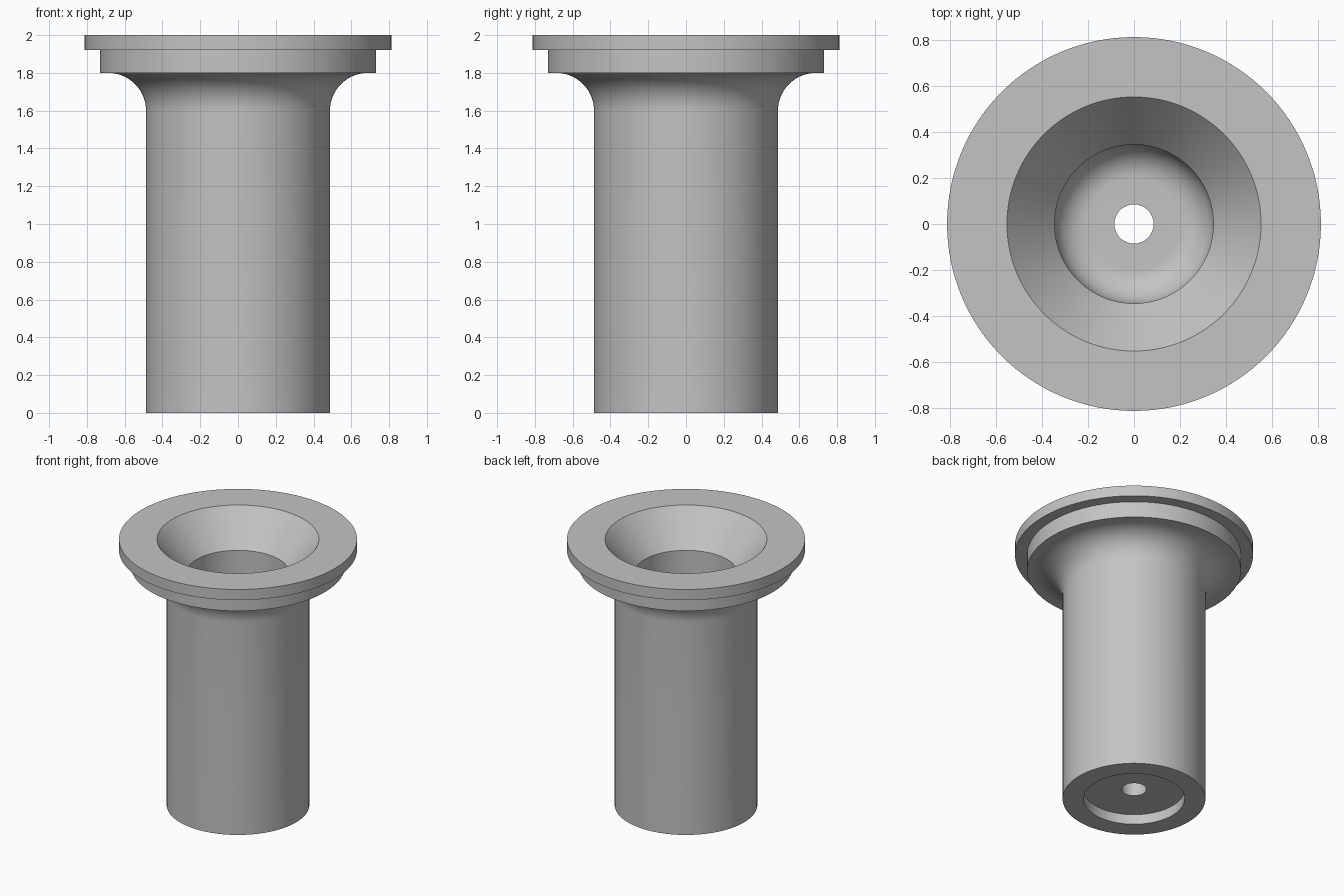
import bpy, bmesh, math

cube = bpy.data.objects.get("Cube")
if cube:
    bpy.data.objects.remove(cube, do_unlink=True)

STEPS = 128

# Plain grey material
grey = bpy.data.materials.new("light_grey")
grey.use_nodes = True
colour = (0.55, 0.55, 0.55, 1.0)
grey.diffuse_color = colour
grey.node_tree.nodes["Principled BSDF"].inputs["Base Color"].default_value = colour


def arc(r, z, radius, start, end, n=16):
    """Points (r, z) along an arc, angles in degrees."""
    angles = [math.radians(start + (end - start) * i / n) for i in range(n + 1)]
    return [(r + radius * math.cos(a), z + radius * math.sin(a)) for a in angles]


def lathe(name, profile, material):
    """Revolve a closed (r, z) profile around the z axis."""
    bm = bmesh.new()
    verts = [bm.verts.new((r, 0, z)) for r, z in profile]
    edges = [bm.edges.new((v, verts[i - 1])) for i, v in enumerate(verts)]
    bmesh.ops.spin(bm, geom=verts + edges, cent=(0, 0, 0), axis=(0, 0, 1),
                   angle=math.tau, steps=STEPS, use_merge=False)
    bmesh.ops.remove_doubles(bm, verts=bm.verts, dist=1e-5)
    bmesh.ops.recalc_face_normals(bm, faces=bm.faces)
    mesh = bpy.data.meshes.new(name)
    bm.to_mesh(mesh)
    bm.free()
    mesh.materials.append(material)
    obj = bpy.data.objects.new(name, mesh)
    bpy.context.collection.objects.link(obj)
    bpy.ops.object.select_all(action="DESELECT")
    obj.select_set(True)
    bpy.context.view_layer.objects.active = obj
    bpy.ops.object.shade_smooth_by_angle(angle=math.radians(30))
    return obj


body, bore, hole = 0.487, 0.345, 0.085
recess, floor, fillet, flare = 0.075, 0.215, 0.145, 0.2

profile = [(hole, recess), (bore, recess), (bore, 0), (body, 0)]      # underside recess
profile += arc(body + flare, 1.8 - flare, flare, 180, 90)             # flared neck
profile += [(0.73, 1.8), (0.73, 1.92), (0.812, 1.92), (0.812, 2.0)]   # stepped flange
profile += [(0.552, 2.0), (bore, 1.755)]                              # conical mouth
profile += arc(bore - fillet, floor + fillet, fillet, 0, -90)         # rounded bore floor
profile += [(hole, floor)]                                            # drain hole

lathe("flanged_sleeve", profile, grey)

→ **The problem**: Tell how many lines of the records above hold "bore", giving the number and nothing else.

→ **Exercise result**: 4